“Casting our eyes round, we observed a huge cave hidden by trees and creepers and enveloped in gloom. Now swans, geese and osprey flew out from that cave their wings dripping with water, and I said to those monkeys, ‘Let us enter there!’ which all agreed to do. Anxious to accomplish our purpose, we went in grasping each others hands, thus forcing an entry into that dark cave; this is our purpose and the reason why we have come hither. Having come here, famished and exhausted, we, who were sorely tried by hunger, have been entertained on fruits and roots with the traditional hospitality. You have saved us, who were weary and suffering from starvation; now say what service the monkeys may render you in return?”
Thus addressed by the apes, the all-knowing Swayamprabha replied to those monkey leaders, saying: “lam well pleased with all these excellent monkeys; I am but fulfilling my duty and have no need of anything.”
Thus answered in words filled with nobility and virtue, Hanuman addressed that irreproachable lady saying: “We have all found refuge with you, O Virtuous Ascetic, but the time fixed by the magnanimous Sugriva has run out since we entered the cave, it behoves you, therefore, to assist us to leave this place. If the commands of Sugriva be disregarded, it will mean death for us. Please deliver us all; the fear of Sugriva afflicts us. Great is the task that has been undertaken by us and if we remain here, that work of ours will not be accomplished.”
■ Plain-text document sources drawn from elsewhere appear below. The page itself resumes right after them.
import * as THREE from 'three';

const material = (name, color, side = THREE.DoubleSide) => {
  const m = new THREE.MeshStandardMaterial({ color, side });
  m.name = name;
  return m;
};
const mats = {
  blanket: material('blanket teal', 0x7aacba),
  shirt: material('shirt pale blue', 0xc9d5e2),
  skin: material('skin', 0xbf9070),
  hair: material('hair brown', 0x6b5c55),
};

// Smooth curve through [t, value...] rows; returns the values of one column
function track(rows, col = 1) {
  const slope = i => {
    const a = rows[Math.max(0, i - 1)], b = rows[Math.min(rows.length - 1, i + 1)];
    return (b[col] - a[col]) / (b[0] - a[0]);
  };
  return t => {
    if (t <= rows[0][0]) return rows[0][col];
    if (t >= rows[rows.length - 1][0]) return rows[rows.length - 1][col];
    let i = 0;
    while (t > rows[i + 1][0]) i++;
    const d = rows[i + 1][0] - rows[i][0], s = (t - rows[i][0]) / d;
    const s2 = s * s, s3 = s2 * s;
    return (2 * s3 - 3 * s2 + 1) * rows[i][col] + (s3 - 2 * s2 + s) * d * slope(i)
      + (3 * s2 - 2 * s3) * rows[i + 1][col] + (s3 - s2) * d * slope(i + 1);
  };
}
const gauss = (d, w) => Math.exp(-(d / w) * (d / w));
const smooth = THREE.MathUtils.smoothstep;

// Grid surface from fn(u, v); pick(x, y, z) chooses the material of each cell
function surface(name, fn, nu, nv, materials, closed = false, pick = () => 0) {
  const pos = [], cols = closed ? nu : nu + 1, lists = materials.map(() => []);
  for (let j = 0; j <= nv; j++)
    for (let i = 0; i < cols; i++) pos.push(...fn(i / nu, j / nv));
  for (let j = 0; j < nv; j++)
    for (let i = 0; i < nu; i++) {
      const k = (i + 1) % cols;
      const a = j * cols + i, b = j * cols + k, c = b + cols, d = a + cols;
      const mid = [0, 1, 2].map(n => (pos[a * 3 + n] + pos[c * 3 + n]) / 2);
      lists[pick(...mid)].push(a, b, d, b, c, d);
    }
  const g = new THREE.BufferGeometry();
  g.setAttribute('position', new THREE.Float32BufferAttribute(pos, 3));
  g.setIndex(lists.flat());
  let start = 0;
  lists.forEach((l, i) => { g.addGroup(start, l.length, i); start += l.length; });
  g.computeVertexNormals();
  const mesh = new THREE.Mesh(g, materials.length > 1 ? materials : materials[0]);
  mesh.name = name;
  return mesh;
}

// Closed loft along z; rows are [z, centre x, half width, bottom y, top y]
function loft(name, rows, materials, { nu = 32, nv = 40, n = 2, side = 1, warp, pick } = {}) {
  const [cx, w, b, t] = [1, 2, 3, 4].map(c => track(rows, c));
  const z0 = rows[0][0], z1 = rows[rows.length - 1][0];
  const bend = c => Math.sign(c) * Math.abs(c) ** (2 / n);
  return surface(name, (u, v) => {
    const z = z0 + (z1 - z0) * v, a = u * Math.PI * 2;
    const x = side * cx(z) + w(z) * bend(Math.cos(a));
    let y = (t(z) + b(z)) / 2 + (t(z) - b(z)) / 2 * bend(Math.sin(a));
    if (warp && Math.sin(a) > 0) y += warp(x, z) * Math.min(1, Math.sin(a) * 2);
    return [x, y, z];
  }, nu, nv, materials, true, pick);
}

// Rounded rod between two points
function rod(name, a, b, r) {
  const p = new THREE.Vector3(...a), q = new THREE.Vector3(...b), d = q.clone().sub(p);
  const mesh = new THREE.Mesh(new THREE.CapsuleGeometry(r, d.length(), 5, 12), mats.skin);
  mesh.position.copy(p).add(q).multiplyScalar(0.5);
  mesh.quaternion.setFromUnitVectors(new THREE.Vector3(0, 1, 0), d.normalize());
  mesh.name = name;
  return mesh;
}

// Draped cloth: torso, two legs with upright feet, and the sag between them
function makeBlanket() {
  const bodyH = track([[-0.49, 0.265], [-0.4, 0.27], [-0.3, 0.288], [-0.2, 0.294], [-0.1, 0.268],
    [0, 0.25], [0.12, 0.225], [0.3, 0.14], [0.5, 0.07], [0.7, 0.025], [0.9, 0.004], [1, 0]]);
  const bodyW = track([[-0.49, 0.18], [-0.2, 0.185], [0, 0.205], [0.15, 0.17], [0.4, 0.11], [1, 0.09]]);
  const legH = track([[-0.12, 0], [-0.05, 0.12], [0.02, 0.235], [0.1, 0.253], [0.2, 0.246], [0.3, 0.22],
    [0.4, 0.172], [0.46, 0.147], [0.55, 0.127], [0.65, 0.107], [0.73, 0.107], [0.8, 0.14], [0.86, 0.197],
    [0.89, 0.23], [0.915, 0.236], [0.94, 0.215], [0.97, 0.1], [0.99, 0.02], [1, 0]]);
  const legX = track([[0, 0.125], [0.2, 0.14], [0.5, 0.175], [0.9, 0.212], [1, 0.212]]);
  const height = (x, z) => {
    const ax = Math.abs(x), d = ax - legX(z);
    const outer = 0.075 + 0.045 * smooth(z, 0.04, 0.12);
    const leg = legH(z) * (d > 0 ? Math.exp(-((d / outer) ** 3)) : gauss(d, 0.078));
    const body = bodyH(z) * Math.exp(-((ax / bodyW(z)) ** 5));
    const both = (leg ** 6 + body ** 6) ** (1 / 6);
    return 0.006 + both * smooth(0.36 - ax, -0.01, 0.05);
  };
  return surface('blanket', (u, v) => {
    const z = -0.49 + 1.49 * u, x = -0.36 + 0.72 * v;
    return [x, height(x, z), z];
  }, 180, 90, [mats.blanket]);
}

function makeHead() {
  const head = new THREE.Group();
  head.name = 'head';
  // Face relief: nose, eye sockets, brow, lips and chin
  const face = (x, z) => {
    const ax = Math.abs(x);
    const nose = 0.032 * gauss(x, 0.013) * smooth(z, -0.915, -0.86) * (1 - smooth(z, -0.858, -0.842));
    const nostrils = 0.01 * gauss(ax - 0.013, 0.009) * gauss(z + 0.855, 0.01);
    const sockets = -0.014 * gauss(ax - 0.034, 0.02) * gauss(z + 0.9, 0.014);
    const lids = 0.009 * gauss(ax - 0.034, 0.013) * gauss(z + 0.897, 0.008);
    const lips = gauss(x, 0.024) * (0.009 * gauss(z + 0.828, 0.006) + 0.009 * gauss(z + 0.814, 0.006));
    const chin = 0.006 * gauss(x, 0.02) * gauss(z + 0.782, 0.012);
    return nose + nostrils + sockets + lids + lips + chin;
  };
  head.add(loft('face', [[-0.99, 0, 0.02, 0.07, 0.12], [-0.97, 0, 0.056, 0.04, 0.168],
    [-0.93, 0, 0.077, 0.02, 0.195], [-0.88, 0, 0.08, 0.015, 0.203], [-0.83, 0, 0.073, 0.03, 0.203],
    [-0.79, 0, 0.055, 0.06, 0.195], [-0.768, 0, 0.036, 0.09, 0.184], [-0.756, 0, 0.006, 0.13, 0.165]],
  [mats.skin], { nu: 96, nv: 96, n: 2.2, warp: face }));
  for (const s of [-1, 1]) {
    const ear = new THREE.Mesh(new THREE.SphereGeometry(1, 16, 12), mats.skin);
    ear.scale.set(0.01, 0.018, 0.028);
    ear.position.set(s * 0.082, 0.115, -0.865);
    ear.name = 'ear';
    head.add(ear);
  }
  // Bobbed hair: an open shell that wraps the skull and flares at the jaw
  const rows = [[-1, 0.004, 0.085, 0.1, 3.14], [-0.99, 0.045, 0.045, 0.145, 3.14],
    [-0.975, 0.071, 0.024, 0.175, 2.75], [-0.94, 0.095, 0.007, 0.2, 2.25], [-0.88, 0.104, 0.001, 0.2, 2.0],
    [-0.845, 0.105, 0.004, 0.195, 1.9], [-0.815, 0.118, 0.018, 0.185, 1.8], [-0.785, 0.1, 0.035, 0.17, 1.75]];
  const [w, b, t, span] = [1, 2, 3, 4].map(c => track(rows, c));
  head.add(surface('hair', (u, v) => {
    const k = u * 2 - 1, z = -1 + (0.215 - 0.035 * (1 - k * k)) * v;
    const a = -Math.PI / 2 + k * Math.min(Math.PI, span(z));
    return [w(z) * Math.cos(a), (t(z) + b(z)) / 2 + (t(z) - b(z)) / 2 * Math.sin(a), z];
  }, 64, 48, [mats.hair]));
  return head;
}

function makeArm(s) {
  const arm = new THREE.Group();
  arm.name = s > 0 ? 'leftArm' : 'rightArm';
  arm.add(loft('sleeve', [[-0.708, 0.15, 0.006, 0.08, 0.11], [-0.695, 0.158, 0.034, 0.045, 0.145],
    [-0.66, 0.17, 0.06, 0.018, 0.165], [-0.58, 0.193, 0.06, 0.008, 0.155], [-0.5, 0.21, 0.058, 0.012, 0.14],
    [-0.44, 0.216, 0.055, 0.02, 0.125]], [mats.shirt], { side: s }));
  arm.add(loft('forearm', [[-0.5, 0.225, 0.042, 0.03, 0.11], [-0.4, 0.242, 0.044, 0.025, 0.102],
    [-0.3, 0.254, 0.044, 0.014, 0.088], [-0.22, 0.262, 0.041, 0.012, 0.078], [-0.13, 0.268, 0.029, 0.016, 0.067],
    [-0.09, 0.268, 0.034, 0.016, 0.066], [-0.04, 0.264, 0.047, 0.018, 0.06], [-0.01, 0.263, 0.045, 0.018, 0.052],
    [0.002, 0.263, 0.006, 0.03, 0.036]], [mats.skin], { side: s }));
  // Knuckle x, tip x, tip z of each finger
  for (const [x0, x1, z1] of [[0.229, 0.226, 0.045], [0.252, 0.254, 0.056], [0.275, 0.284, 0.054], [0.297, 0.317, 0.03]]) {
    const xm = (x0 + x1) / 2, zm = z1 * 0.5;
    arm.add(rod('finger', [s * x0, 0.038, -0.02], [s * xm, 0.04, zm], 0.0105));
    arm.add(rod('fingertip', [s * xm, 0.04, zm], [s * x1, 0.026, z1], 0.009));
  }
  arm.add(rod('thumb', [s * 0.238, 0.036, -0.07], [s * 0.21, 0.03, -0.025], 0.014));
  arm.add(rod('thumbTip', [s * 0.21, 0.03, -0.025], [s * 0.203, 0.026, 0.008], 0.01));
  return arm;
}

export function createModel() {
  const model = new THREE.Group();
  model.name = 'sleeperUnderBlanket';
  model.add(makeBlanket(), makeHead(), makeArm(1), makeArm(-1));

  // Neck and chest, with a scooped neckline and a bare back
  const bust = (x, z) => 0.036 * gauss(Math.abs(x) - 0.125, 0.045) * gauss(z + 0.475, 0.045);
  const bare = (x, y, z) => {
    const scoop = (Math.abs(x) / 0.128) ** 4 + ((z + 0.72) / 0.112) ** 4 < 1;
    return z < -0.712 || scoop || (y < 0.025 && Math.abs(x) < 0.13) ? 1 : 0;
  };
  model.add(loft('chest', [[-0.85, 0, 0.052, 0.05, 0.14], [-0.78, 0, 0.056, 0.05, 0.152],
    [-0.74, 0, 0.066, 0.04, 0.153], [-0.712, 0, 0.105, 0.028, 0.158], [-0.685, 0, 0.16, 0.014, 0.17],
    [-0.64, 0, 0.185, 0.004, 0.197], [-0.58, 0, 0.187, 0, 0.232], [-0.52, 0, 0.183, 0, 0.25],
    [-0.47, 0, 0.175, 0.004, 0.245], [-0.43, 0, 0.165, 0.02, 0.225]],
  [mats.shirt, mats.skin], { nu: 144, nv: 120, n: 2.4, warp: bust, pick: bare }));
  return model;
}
Thus addressed by Hanuman, the ascetic answered him saying:—“For a living being to emerge from this cave alive, is hard, but by the power of my asceticism acquired through self control I shall deliver all the monkeys from this subterranean chamber. Do you all close your eyes, for none will succeed in issuing from this place if their eyes remain open.”
Then, desirous of going out, all those magnanimous monkeys instantly closed their eyes covering them with their hands, possessed of slender fingers, and in the twinkling of an eye, the ascetic transported them outside the cave and having saved them from danger, in order to encourage them, said:—
With these words Swayamprabha re-entered the cave.